However, TNA leadership seems to have handled the internal schism fairly well. After the EPRLF quit the alliance last month, TNA managed to finalise its candidates for the LG polls. Chief Minister Wigneswaran’s announcement that he would remain neutral in the polls would probably work better for the TNA, than its detractors.
The Election Commission Chairman Mahinda Deshapriya at a meeting with political party representatives announced the guidelines for conducting election without causing inconvenience to the public. The guidelines include: allowing only one official party office per electorate; allowing display of propaganda posters only in the party office; limiting the groups canvassing for votes to ten members and conducting of election rallies only with prior police permission.

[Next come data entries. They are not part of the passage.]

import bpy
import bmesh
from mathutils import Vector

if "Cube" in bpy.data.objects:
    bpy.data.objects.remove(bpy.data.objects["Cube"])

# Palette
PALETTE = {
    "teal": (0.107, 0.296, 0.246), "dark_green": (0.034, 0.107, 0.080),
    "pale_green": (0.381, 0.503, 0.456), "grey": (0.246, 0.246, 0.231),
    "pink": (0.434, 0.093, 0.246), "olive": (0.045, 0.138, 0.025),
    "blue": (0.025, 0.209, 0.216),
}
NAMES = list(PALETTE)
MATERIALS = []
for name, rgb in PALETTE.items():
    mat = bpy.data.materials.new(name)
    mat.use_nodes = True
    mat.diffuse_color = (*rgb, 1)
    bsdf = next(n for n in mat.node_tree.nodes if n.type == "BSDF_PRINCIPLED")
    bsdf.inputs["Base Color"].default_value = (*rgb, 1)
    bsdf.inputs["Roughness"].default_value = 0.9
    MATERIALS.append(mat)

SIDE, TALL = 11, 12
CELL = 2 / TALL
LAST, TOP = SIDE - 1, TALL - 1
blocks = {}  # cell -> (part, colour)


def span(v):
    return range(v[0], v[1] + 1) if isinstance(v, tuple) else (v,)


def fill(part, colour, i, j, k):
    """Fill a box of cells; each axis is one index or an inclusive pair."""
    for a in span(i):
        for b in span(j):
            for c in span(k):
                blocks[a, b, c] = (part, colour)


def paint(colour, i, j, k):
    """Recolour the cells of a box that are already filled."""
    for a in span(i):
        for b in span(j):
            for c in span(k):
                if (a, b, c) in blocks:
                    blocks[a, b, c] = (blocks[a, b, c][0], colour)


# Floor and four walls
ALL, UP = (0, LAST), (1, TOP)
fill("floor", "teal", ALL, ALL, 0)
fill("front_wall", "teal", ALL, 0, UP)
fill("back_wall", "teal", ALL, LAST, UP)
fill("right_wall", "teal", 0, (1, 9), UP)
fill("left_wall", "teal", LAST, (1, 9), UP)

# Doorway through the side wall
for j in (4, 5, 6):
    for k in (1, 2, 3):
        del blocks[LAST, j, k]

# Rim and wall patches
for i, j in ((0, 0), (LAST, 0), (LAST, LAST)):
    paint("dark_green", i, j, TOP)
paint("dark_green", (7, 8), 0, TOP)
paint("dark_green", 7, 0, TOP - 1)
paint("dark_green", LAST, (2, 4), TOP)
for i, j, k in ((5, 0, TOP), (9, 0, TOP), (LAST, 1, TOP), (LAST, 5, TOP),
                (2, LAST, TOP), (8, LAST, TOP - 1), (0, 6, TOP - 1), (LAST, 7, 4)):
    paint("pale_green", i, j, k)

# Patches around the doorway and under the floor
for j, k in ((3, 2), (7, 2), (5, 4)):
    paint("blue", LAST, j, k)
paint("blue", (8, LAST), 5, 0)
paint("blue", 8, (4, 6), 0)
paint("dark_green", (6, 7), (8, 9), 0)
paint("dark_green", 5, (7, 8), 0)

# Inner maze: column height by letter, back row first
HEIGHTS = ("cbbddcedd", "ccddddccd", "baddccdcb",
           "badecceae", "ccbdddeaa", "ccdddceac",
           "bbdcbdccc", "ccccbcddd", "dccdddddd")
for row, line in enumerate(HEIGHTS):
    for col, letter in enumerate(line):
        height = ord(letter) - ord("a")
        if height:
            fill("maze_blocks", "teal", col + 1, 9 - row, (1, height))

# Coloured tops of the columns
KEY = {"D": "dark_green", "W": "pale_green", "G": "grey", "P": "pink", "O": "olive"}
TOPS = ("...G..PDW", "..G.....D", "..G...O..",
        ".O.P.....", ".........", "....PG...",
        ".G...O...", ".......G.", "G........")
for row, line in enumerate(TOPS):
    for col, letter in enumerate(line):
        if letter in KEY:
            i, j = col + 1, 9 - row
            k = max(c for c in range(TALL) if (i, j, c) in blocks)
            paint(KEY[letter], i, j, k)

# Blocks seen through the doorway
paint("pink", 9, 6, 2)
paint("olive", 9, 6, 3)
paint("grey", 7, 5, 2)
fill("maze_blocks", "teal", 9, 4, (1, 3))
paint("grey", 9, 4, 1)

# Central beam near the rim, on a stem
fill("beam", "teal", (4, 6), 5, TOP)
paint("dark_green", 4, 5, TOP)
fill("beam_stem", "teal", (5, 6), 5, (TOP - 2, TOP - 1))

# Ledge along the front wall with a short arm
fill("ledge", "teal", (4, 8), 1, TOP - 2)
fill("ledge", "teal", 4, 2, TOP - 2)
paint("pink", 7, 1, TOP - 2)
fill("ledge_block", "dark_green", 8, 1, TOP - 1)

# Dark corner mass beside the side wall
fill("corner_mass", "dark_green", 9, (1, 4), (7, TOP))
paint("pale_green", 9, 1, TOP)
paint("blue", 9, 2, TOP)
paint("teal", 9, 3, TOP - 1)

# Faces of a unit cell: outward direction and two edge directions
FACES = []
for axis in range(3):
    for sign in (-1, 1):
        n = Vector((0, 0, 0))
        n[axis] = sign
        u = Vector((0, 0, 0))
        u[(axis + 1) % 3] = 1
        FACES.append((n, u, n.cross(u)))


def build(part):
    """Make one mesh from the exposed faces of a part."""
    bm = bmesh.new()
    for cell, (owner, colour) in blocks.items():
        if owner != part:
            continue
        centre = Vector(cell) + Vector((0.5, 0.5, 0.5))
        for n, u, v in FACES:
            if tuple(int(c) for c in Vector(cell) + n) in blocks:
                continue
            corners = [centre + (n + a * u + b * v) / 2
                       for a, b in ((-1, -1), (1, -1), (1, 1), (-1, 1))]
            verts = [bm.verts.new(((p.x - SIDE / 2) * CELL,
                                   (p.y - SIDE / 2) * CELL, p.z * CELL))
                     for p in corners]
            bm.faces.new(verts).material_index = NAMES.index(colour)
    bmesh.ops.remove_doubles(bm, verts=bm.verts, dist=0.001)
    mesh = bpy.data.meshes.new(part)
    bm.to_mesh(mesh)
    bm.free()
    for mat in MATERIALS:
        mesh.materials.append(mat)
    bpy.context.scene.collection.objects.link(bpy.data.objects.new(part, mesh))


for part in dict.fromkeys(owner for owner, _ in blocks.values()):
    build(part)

The independent election monitoring group – Peoples Action for Free and Fair Elections (PAAFREL) – has handed over to the Inspector General of Police a list of 32 candidates contesting the forthcoming LG polls with alleged criminal record of rape, murder, theft, financial frauds and corruption. The organization urged the IG to keep a close watch over these persons, during the election period. The chief opposition whip and leader of the Janata Vimukthi Peramuna (JVP) Anura Dissanayake has alleged that both the SLFP and the UNP had nominated tainted candidates, some of who had seven to eight criminal cases against them.
Despite such ominous signs, some hopes would be kindled to see President Sirisena starting the poll campaign saying “I am not sure who will be axed with my sword in my mission to have clean politicians.” The SLFP and UPFA participants at the meeting took a pledge to dedicate themselves to elect “educated representatives with high integrity, free of fraud and corruption to work in accordance with the conscience of the public for the protection of the motherland.” But, have we not seen such promises in the past evaporating into thin air after the elections?
In such an environment, one cannot fault Sri Lankans hoping to use the LG polls in the New Year to herald a period of constructive politics. Why not? People everywhere live only on hopes!
Courtesy: South Asia Security Trends, January 2018 issue